There are significant benefits, but also some disadvantages associated with the third party ownership models and PPAs. The benefits include:
- Ability to tap into Federal Investment Tax Credits (ITC’s): The “Energy Improvement and Extension Act of 2008”, signed into law on October 3, 2008, includes an 8-year extension of the 30% residential and business Investment Tax Credit for solar systems. Since schools and public entities do not pay taxes, they can not benefit from this significant incentive. However, third party ownership models introduce a tax paying entity, allowing solar schools to tap into the federal investment tax credits and thus significantly reducing the costs of PV Solar Systems.
- Ability to tap into Federal Modified Accelerated Cost Recovery System (MACRS) and Bonus Depreciation: The IRS allows businesses a 5-year accelerated depreciation of eligible assets such as PV Solar Systems, reducing the taxable income. If certain criteria are met, the Energy Improvement and Extension Act of 2008 also provides a bonus depreciation.
- No or low up-front costs: The initial investment costs for PV Solar Systems can be substantial. In third party ownership models the system owner covers the investments so that schools have no or low up front costs.
- Stable and predictable electricity prices for 20 to 25 years: In the first year of the PPA, solar schools typically pay an electricity price to system owner, which is below the current electricity retail price. This price then increases annually based on a set percentage, since average residential electricity prices have been increasing close to 5% over the last five years. The benefit for schools is to have predictable energy prices, which will not change with volatile energy markets.
- Operation and maintenance responsibility is handled by the system owner: The system owner’s qualified resources operate and maintain the PV Solar system, removing this burden from the schools.
- Buyout option provides ownership potentia: There can be the option for the school to buy out the system from the system owner. In order to maximize the economic benefit, this would typically be done after six years, once the federal tax incentives are exhausted.
- Risk avoidance: Schools have no responsibility if the Solar Energy System does not perform and does not generate the expected electricity.

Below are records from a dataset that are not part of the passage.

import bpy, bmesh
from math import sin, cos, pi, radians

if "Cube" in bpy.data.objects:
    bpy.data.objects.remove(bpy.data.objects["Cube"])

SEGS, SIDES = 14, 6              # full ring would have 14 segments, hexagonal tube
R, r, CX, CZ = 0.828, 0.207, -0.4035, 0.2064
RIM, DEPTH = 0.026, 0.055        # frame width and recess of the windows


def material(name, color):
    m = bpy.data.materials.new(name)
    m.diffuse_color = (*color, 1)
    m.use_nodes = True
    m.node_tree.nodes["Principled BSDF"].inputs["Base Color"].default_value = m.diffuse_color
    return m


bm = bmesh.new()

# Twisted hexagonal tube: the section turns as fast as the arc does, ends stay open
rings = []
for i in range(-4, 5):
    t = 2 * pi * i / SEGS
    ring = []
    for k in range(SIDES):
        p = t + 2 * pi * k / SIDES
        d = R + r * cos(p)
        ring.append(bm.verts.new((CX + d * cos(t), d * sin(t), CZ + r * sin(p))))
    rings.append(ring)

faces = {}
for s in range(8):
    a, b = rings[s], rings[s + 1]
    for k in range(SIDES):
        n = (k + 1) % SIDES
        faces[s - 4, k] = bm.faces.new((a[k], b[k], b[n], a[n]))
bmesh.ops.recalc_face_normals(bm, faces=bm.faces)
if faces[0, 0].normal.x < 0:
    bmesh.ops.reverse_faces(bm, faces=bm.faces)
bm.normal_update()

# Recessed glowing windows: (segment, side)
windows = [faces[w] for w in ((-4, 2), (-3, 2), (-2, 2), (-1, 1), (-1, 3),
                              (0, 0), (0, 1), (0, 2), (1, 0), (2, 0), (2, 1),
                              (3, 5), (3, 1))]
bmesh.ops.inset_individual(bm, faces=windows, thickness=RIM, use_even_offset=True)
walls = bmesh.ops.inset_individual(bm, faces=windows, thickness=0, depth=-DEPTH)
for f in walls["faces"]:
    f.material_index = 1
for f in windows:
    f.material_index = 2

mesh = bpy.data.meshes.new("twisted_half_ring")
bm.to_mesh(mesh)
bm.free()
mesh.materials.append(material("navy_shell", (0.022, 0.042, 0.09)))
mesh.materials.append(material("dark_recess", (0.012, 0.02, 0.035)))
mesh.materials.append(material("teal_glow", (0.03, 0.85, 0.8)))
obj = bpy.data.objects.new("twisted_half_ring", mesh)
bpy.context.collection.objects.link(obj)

However, in this case, schools would need to purchase more electricity from the utility company to cover the shortfall.
While the benefits are significant, there are a few disadvantages to consider:
- Ownership of the “clean” energy attributes: If the school sells ownership of the Solar Renewable Energy Certificate credits (SRECs) to create an additional revenue stream, it is not accurate any more to claim “green” energy generation, as this attribute has been transferred to the buyer of the SREC. Public statements and advertisement have to be drafted carefully, but it still would be possible to claim that a “PV Solar System is being hosted”.
- Access to facility: Ongoing site access is necessary to maintain the installed solar panels. However, in some cases, some government staff may not be comfortable with a third party accessing the facility.
- Transaction costs and contractual issues: There are transaction costs caused by drafting the PPA, since lawyers with specialized skill sets are necessary.
- Contractual issues: Contractual issues can occur since most local and state governments approve funding for operating obligations on a yearly basis rather than for the full duration of the long-term PPA. However, those concerns can be addressed through specific contractual clauses (e.g. non-appropriation and non-substitution clauses).
Third party ownership models, in conjunction with PPAs, are finding widespread acceptance at schools because they’re discovering the benefits outweigh the disadvantages and allows schools to reach their Renewable Energies goals.